§ INFORMATION PROVIDED:
[Start of section]
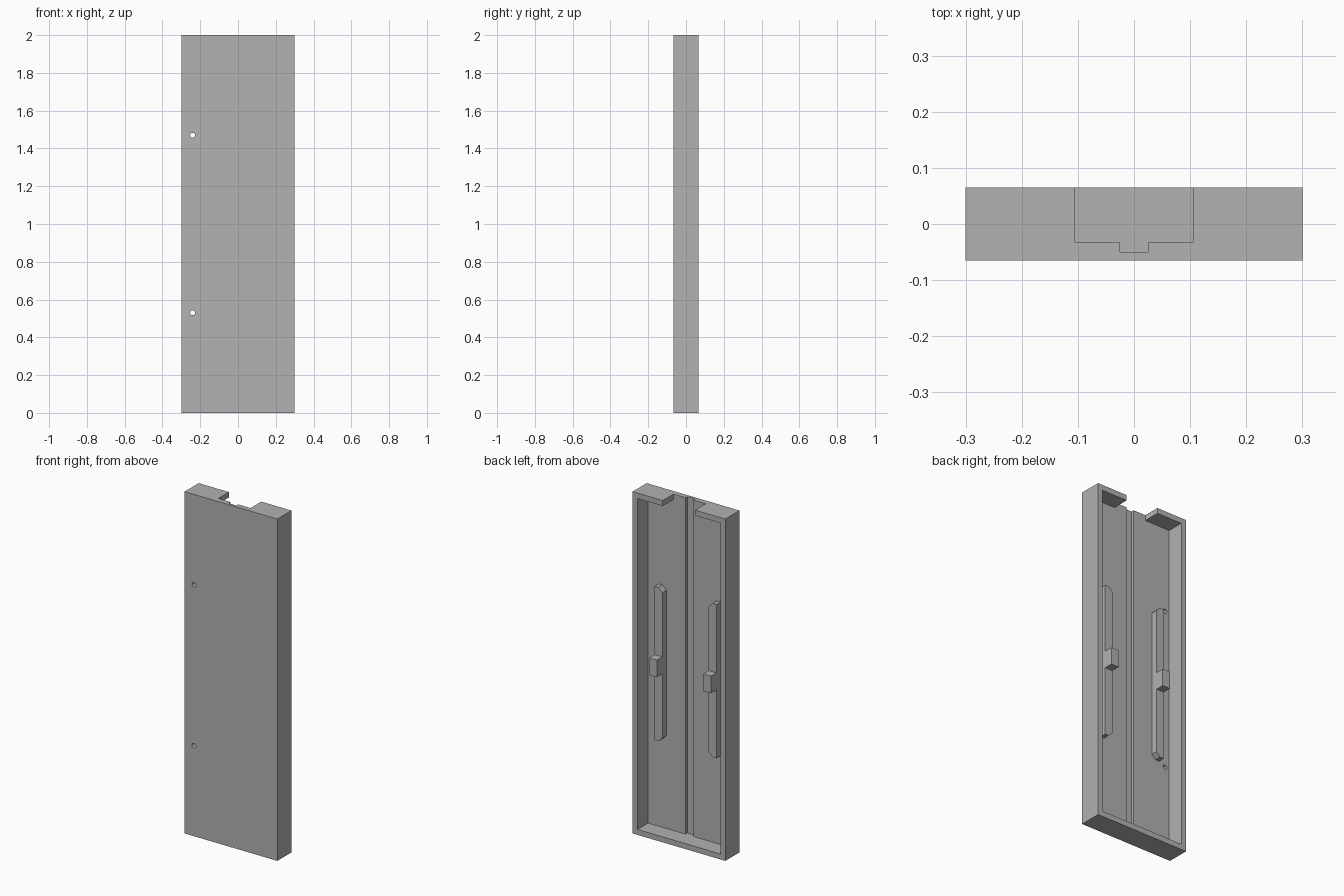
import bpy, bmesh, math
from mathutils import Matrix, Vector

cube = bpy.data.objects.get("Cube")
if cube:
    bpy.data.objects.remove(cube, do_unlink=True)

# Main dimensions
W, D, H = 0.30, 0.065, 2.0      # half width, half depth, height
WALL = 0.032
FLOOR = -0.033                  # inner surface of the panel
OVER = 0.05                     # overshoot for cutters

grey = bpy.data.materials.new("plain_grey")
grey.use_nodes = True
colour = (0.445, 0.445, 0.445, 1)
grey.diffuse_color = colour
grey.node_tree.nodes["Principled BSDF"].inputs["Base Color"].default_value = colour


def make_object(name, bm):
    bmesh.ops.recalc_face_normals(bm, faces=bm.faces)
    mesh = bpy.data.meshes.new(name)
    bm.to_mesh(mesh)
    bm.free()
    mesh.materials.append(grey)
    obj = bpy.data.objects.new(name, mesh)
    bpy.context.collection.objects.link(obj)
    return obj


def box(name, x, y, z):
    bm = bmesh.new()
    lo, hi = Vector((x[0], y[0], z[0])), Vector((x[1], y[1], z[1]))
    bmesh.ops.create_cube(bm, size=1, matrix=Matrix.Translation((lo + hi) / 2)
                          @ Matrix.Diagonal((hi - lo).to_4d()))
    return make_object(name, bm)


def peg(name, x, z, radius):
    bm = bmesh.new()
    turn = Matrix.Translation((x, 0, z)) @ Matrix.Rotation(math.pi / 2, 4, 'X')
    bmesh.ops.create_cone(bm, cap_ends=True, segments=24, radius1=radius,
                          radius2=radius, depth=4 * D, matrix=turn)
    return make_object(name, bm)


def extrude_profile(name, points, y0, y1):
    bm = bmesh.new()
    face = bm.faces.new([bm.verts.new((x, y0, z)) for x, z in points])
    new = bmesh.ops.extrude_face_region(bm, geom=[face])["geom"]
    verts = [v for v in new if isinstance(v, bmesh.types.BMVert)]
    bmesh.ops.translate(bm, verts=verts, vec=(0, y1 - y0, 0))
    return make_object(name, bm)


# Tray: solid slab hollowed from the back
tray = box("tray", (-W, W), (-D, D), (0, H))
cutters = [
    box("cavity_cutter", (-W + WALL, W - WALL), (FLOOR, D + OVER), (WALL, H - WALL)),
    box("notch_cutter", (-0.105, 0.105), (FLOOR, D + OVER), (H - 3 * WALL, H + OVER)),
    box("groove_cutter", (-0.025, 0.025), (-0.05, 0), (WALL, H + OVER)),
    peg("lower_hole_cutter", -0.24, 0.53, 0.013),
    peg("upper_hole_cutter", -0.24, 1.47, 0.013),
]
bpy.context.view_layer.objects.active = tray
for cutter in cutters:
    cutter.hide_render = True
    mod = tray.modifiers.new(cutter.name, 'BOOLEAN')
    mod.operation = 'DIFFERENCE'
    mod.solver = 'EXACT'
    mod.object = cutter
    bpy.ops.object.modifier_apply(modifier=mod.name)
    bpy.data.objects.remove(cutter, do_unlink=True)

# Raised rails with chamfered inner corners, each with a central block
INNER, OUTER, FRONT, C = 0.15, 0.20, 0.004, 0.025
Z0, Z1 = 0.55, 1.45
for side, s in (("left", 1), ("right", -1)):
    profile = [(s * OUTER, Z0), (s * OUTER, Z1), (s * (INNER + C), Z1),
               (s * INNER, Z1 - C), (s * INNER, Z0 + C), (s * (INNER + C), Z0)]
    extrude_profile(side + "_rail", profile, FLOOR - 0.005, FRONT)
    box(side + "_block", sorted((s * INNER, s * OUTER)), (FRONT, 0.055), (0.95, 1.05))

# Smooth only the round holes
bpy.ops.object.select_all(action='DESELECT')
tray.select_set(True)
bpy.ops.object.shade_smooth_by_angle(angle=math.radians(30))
[End of section]
§ EXERCISE AIM: All of the data above needs to be given again exactly. Leave out each image.

§ FINAL ANSWER:
import bpy, bmesh, math
from mathutils import Matrix, Vector

cube = bpy.data.objects.get("Cube")
if cube:
    bpy.data.objects.remove(cube, do_unlink=True)

# Main dimensions
W, D, H = 0.30, 0.065, 2.0      # half width, half depth, height
WALL = 0.032
FLOOR = -0.033                  # inner surface of the panel
OVER = 0.05                     # overshoot for cutters

grey = bpy.data.materials.new("plain_grey")
grey.use_nodes = True
colour = (0.445, 0.445, 0.445, 1)
grey.diffuse_color = colour
grey.node_tree.nodes["Principled BSDF"].inputs["Base Color"].default_value = colour


def make_object(name, bm):
    bmesh.ops.recalc_face_normals(bm, faces=bm.faces)
    mesh = bpy.data.meshes.new(name)
    bm.to_mesh(mesh)
    bm.free()
    mesh.materials.append(grey)
    obj = bpy.data.objects.new(name, mesh)
    bpy.context.collection.objects.link(obj)
    return obj


def box(name, x, y, z):
    bm = bmesh.new()
    lo, hi = Vector((x[0], y[0], z[0])), Vector((x[1], y[1], z[1]))
    bmesh.ops.create_cube(bm, size=1, matrix=Matrix.Translation((lo + hi) / 2)
                          @ Matrix.Diagonal((hi - lo).to_4d()))
    return make_object(name, bm)


def peg(name, x, z, radius):
    bm = bmesh.new()
    turn = Matrix.Translation((x, 0, z)) @ Matrix.Rotation(math.pi / 2, 4, 'X')
    bmesh.ops.create_cone(bm, cap_ends=True, segments=24, radius1=radius,
                          radius2=radius, depth=4 * D, matrix=turn)
    return make_object(name, bm)


def extrude_profile(name, points, y0, y1):
    bm = bmesh.new()
    face = bm.faces.new([bm.verts.new((x, y0, z)) for x, z in points])
    new = bmesh.ops.extrude_face_region(bm, geom=[face])["geom"]
    verts = [v for v in new if isinstance(v, bmesh.types.BMVert)]
    bmesh.ops.translate(bm, verts=verts, vec=(0, y1 - y0, 0))
    return make_object(name, bm)


# Tray: solid slab hollowed from the back
tray = box("tray", (-W, W), (-D, D), (0, H))
cutters = [
    box("cavity_cutter", (-W + WALL, W - WALL), (FLOOR, D + OVER), (WALL, H - WALL)),
    box("notch_cutter", (-0.105, 0.105), (FLOOR, D + OVER), (H - 3 * WALL, H + OVER)),
    box("groove_cutter", (-0.025, 0.025), (-0.05, 0), (WALL, H + OVER)),
    peg("lower_hole_cutter", -0.24, 0.53, 0.013),
    peg("upper_hole_cutter", -0.24, 1.47, 0.013),
]
bpy.context.view_layer.objects.active = tray
for cutter in cutters:
    cutter.hide_render = True
    mod = tray.modifiers.new(cutter.name, 'BOOLEAN')
    mod.operation = 'DIFFERENCE'
    mod.solver = 'EXACT'
    mod.object = cutter
    bpy.ops.object.modifier_apply(modifier=mod.name)
    bpy.data.objects.remove(cutter, do_unlink=True)

# Raised rails with chamfered inner corners, each with a central block
INNER, OUTER, FRONT, C = 0.15, 0.20, 0.004, 0.025
Z0, Z1 = 0.55, 1.45
for side, s in (("left", 1), ("right", -1)):
    profile = [(s * OUTER, Z0), (s * OUTER, Z1), (s * (INNER + C), Z1),
               (s * INNER, Z1 - C), (s * INNER, Z0 + C), (s * (INNER + C), Z0)]
    extrude_profile(side + "_rail", profile, FLOOR - 0.005, FRONT)
    box(side + "_block", sorted((s * INNER, s * OUTER)), (FRONT, 0.055), (0.95, 1.05))

# Smooth only the round holes
bpy.ops.object.select_all(action='DESELECT')
tray.select_set(True)
bpy.ops.object.shade_smooth_by_angle(angle=math.radians(30))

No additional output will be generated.